══ SUPPLIED MATERIAL ══

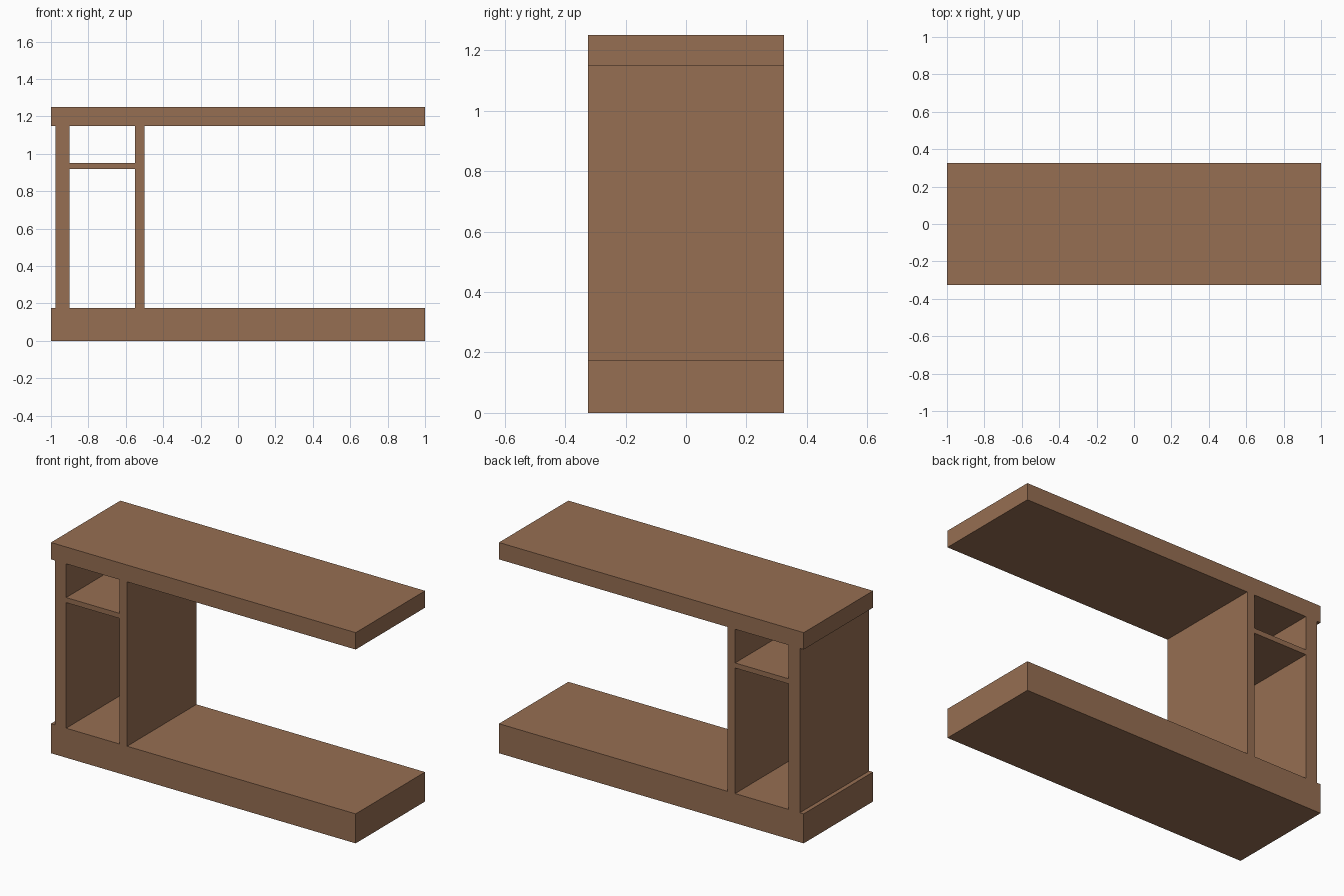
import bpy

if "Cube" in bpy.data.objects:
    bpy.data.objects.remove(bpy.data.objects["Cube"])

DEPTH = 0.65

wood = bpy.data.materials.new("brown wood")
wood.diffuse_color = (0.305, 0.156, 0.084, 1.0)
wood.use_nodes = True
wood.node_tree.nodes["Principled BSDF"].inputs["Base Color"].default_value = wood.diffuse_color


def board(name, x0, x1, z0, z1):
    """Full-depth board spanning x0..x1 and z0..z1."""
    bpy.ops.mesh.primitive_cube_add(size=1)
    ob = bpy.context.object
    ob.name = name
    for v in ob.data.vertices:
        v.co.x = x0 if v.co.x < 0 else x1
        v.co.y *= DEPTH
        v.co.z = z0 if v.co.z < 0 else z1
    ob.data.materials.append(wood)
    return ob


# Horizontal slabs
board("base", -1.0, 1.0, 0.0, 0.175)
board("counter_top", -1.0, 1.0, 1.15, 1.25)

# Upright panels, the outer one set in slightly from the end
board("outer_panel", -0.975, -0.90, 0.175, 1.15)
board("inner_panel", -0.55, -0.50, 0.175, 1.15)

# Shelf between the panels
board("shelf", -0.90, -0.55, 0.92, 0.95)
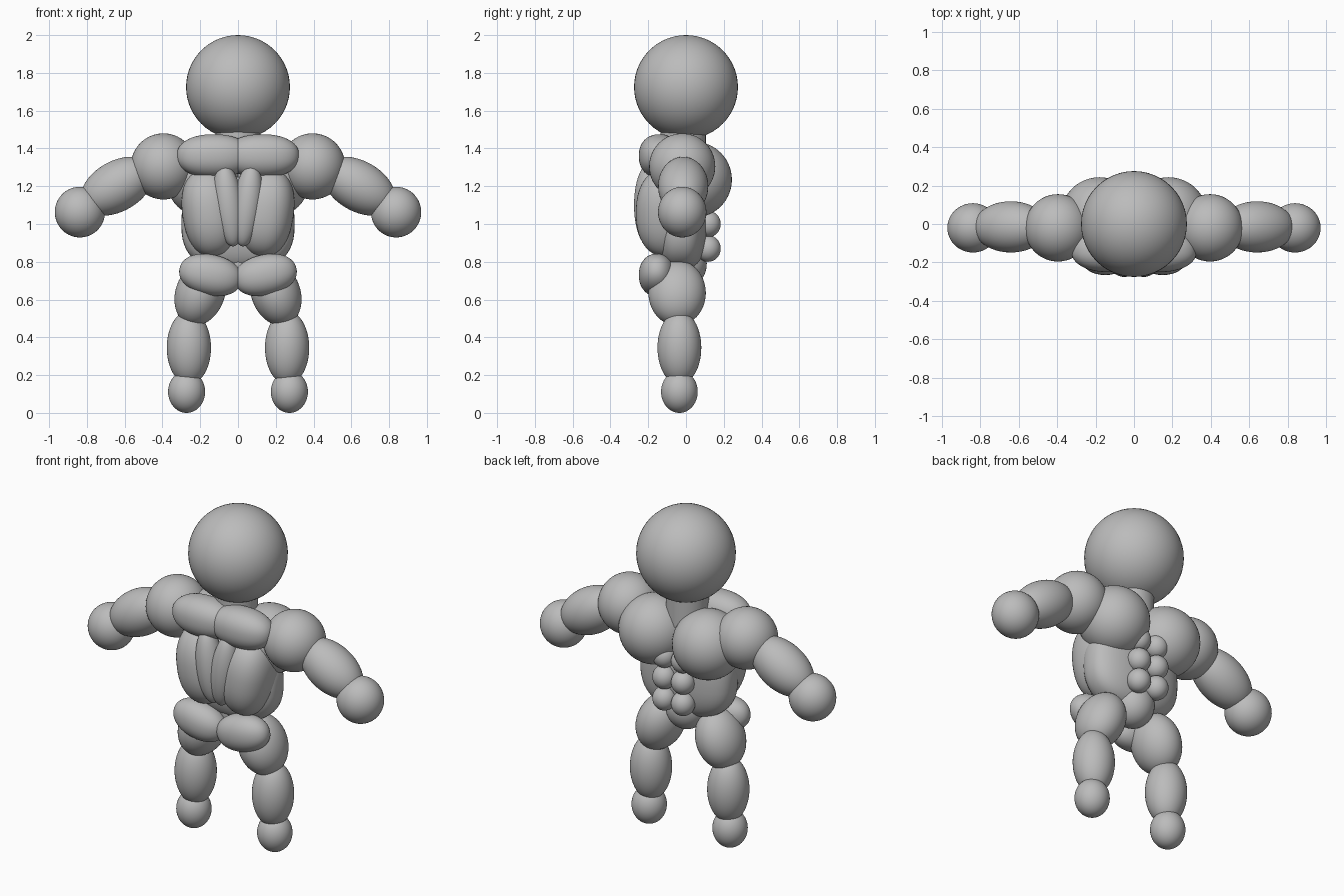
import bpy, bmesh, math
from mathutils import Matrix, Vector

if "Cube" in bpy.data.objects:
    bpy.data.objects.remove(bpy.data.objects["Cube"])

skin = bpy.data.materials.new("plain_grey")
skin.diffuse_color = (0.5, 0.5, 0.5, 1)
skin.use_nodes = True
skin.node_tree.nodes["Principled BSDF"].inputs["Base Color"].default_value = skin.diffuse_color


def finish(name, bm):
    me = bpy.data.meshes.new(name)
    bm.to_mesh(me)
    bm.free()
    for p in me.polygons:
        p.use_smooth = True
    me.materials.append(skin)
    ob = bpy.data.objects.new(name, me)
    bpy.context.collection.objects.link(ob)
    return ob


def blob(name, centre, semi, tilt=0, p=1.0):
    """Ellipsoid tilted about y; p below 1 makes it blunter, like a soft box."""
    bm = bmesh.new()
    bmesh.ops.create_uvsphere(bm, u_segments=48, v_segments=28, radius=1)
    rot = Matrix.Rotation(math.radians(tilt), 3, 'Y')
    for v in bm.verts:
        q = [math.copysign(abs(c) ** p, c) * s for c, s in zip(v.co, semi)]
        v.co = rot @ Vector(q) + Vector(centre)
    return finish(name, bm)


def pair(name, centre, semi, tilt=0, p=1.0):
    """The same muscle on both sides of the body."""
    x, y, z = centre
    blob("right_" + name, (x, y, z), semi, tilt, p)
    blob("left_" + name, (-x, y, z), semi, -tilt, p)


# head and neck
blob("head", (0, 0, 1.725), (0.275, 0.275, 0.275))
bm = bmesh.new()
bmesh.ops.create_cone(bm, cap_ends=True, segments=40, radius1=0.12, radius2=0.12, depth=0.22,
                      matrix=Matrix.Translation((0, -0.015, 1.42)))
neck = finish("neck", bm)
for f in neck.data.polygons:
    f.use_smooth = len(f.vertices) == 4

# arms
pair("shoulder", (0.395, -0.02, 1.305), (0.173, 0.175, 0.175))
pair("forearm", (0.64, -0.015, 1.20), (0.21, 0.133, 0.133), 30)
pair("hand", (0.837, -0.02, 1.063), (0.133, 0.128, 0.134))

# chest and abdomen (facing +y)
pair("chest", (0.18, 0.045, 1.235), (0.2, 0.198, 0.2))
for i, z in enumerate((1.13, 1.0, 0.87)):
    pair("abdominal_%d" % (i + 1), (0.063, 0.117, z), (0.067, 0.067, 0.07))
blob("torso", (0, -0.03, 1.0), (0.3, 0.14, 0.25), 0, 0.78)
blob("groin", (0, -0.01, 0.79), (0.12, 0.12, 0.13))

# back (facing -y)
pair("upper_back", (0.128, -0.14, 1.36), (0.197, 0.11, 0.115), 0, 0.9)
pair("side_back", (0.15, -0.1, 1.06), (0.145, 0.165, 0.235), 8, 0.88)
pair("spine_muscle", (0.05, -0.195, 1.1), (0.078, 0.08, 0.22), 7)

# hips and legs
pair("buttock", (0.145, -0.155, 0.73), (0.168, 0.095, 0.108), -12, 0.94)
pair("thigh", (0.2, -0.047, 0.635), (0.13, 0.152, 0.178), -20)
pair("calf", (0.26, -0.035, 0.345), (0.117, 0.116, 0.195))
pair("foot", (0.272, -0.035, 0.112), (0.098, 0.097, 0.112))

═══

Look through the data above for lines holding the word "Vector". State how many there are and nothing else.

2